What needs to be done. Show every line in the entries below where the word "name" appears.

[Data section]

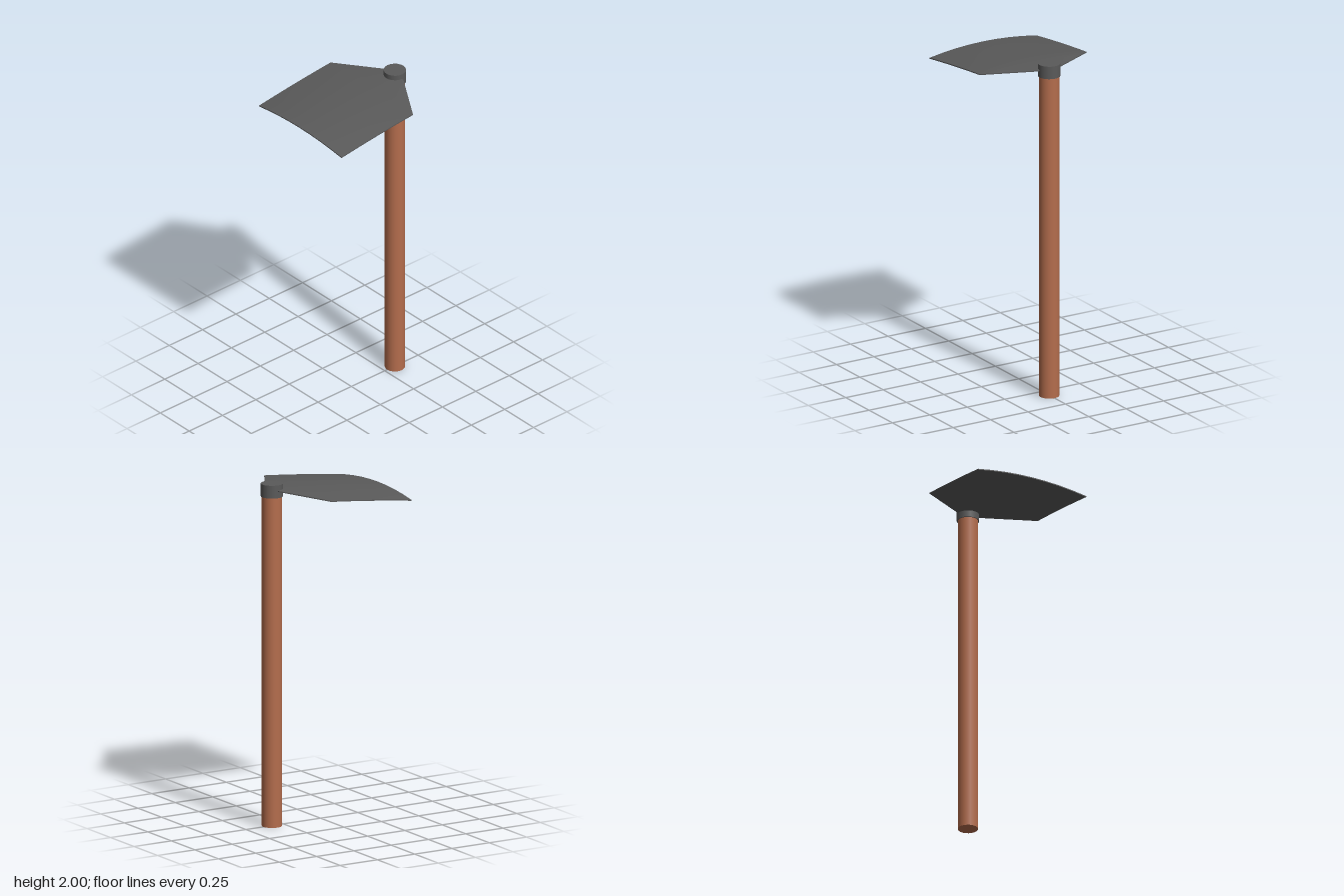
import * as THREE from 'three';

export function createModel() {
  const wood = new THREE.MeshStandardMaterial({ name: 'reddish wood', color: 0xb46d4d });
  const steel = new THREE.MeshStandardMaterial({ name: 'dark steel', color: 0x5a5a5a });
  const group = new THREE.Group();
  group.name = 'hoe';
  const poleZ = -0.326;
  const lerp = THREE.MathUtils.lerp;

  function post(name, radius, y0, y1, material) {
    const mesh = new THREE.Mesh(new THREE.CylinderGeometry(radius, radius, y1 - y0, 20), material);
    mesh.name = name;
    mesh.position.set(0, (y0 + y1) / 2, poleZ);
    group.add(mesh);
  }

  // Straight round pole and the collar capping it
  post('handle', 0.058, 0, 1.95, wood);
  post('collar', 0.064, 1.925, 2, steel);

  // Blade: a thin slab tapered towards the collar, tilted down and arched crosswise
  const geometry = new THREE.BoxGeometry(2, 0.006, 1, 8, 1, 12);
  const p = geometry.attributes.position;
  for (let i = 0; i < p.count; i++) {
    const s = p.getX(i);
    const v = p.getZ(i) + 0.5;
    const taper = Math.min(v * 3, 1);
    const front = Math.max((v * 3 - 1) / 2, 0);
    const z = v * 3 < 1 ? lerp(-0.325, -0.15, taper) : lerp(-0.15, 0.387, front);
    const halfWidth = lerp(0.075, 0.357, taper);
    const drop = s * s * (0.002 + 0.018 * taper + 0.01 * front);
    const crown = 1.968 - 0.003 * taper - 0.04 * front - 0.014 * front * front;
    p.setXYZ(i, s * halfWidth, crown - drop + p.getY(i), z - 0.12 * drop);
  }
  geometry.computeVertexNormals();
  const blade = new THREE.Mesh(geometry, steel);
  blade.name = 'blade';
  group.add(blade);

  return group;
}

[/Data section]

Output of the exercise.
  const wood = new THREE.MeshStandardMaterial({ name: 'reddish wood', color: 0xb46d4d });
  const steel = new THREE.MeshStandardMaterial({ name: 'dark steel', color: 0x5a5a5a });
  group.name = 'hoe';
  function post(name, radius, y0, y1, material) {
    mesh.name = name;
  blade.name = 'blade';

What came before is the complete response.